Yes, you do need a patent.
While it is important to consider solutions other than patents for adding value to your business, it is clear that patents are among the best (I would even venture to say the best) way to accomplish this. There are definitely no downsides to acquiring patents for your business. Having one or more patents can instead give you several advantages, such as:
- Exclusive rights – Patents provide exclusive rights, which your business to use and exploit the invention for up to twenty years from the date of filing of the patent application. These exclusive rights can be used for a variety of purposes.
- Strong market position – Through these exclusive rights, you can prevent others from commercially using your patented invention, thereby reducing competition and establishing yourself as an important player in the market (assuming there is an existing or emerging market for your invention). Further, chances are that if you do not patent your invention, someone else will, eventually. If that happens, you may not only have competition in your market, but you could even lose your rights to compete at all.
- Higher returns on investments – Often people have invested significant amounts of money and time in developing innovative products. The exclusive rights you are given by a patent can allow you to obtain higher returns on these investments.
- Opportunity to license or sell the invention – If you chose not to exploit the patent yourself, you may sell it or license the rights to commercialize it to another company, which will function as a source of income for your business.
- Increase your negotiating power – If your business is in the process of acquiring the rights to use the patents of another enterprise, for example, through a licensing contract, your existing patents can be used enhance your bargaining power.
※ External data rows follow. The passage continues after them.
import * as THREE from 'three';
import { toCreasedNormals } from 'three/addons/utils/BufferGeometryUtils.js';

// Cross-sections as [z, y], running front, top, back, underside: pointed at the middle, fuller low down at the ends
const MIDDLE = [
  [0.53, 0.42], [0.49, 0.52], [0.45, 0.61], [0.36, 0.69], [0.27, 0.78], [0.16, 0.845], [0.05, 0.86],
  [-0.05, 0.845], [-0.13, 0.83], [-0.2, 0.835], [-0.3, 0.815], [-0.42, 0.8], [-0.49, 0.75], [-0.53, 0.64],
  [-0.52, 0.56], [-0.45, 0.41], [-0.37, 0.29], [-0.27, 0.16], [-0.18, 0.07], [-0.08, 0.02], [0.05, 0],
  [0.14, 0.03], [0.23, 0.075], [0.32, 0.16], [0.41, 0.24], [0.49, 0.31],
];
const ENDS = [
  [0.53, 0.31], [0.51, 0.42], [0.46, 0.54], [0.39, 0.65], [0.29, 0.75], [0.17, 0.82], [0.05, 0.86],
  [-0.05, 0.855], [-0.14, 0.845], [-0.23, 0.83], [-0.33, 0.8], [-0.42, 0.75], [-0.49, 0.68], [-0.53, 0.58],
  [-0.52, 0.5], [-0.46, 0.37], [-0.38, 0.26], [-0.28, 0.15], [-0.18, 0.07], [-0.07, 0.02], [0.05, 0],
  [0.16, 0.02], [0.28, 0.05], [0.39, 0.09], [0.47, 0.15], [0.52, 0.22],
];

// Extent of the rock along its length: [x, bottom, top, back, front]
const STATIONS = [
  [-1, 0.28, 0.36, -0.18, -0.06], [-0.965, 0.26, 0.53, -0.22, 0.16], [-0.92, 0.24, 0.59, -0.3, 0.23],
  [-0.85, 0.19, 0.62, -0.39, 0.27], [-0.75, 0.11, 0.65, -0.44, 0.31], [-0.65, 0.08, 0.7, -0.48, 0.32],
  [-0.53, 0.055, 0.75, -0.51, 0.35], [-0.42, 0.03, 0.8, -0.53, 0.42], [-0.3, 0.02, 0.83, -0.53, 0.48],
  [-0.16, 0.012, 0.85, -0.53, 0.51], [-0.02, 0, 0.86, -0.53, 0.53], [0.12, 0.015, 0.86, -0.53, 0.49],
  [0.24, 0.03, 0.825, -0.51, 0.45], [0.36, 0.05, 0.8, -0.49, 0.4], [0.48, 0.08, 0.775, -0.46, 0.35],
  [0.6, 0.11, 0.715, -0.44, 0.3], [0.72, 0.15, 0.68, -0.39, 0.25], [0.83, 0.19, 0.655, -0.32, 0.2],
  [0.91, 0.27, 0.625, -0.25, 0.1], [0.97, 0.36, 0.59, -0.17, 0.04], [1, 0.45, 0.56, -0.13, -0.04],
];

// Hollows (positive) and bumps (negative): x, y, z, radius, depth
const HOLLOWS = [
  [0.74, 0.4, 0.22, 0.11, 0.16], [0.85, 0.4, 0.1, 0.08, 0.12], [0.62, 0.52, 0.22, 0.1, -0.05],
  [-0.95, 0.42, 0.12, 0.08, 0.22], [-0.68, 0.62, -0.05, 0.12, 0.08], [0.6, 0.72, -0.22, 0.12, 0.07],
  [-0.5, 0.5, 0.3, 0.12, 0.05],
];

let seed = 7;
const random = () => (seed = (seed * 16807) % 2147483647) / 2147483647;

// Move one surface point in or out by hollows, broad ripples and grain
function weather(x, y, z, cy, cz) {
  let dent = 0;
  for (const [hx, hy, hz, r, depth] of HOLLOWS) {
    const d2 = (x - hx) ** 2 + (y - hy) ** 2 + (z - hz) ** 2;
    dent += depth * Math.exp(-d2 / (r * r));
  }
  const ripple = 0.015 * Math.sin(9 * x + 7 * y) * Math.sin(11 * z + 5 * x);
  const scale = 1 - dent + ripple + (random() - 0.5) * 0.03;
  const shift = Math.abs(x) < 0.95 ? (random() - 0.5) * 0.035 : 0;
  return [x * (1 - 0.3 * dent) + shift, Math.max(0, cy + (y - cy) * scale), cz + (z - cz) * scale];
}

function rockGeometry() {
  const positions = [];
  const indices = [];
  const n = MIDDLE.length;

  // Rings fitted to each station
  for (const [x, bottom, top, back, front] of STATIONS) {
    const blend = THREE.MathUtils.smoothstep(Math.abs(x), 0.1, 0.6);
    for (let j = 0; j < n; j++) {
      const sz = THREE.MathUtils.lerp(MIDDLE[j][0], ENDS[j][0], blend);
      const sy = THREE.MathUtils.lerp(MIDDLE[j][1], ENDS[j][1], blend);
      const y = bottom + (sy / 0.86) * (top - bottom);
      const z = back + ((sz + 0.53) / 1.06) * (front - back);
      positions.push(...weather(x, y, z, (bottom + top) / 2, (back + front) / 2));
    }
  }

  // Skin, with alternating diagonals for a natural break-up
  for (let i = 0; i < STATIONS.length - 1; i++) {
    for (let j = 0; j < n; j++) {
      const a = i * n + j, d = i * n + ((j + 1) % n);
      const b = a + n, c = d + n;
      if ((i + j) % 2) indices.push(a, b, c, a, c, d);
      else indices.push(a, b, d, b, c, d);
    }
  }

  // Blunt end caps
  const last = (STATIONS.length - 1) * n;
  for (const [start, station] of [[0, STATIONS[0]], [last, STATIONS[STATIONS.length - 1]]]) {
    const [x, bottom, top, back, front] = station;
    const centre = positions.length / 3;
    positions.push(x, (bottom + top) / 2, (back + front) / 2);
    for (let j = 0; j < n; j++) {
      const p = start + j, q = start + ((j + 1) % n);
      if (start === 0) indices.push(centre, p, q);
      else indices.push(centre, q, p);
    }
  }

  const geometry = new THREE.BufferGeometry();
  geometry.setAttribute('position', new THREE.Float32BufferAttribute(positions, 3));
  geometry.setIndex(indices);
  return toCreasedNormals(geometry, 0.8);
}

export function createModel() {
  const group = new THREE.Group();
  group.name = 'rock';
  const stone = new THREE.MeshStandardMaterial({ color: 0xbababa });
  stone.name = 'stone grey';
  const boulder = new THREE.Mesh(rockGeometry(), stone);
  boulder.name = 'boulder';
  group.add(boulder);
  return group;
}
Alternatively, you could enter into a cross licensing arrangement where the patent rights could be exchanged between your business and the other.
- MAD (‘mutually assured destruction’) – Large organizations often work on ‘what if’ patent war scenarios. Therefore, they tend to collect and build massive patent portfolios that will probably never be used in any other way than to deter other organizations from litigating them.
- Positive image for your enterprise – Business partners, investors and shareholders often perceive patent portfolios as a demonstration of the high level of expertise, specialization and technological capacity within your business. This may prove useful for raising funds, finding business partners and raising your business’ market value. Patents are often seen by investors as an indication of value and growth potential.
- Improving public perception of your products – Describing products as ‘patented’ offers value in the eye of many consumers. The ‘patented’ or ‘patent pending’ designation conveys an image of high quality, technologically advanced and highly innovative. Some companies deliberately choose to drag on the process of patenting as long as possible without really being interested in obtaining a granted patent, just so they can say they are ‘patent pending,’.
- “Personal glory” reasons – sometimes individuals file patent applications because of scientific or industrial career aspirations and without any real business reasons. It can often look impressive to a prospective employer to be named as an inventor on one or more patents.
This is a selection of important reasons to take into account when applying for a patent, because each reason may affect the way in which the patent application is drafted, and in particular how the patent claims (which define the scope of protection for your invention) are crafted. They also affect the type of applications you file and how you efficiently create a “patent landscape” that best will protect your business.
Mollborn Patents | Patent Protection Made Easy
Fredrik Mollborn has been helping companies protect their intellectual assets since 1997 in the U.S. and abroad. If you are looking to secure your intellectual property, reach out to Mollborn Patents for a consultation.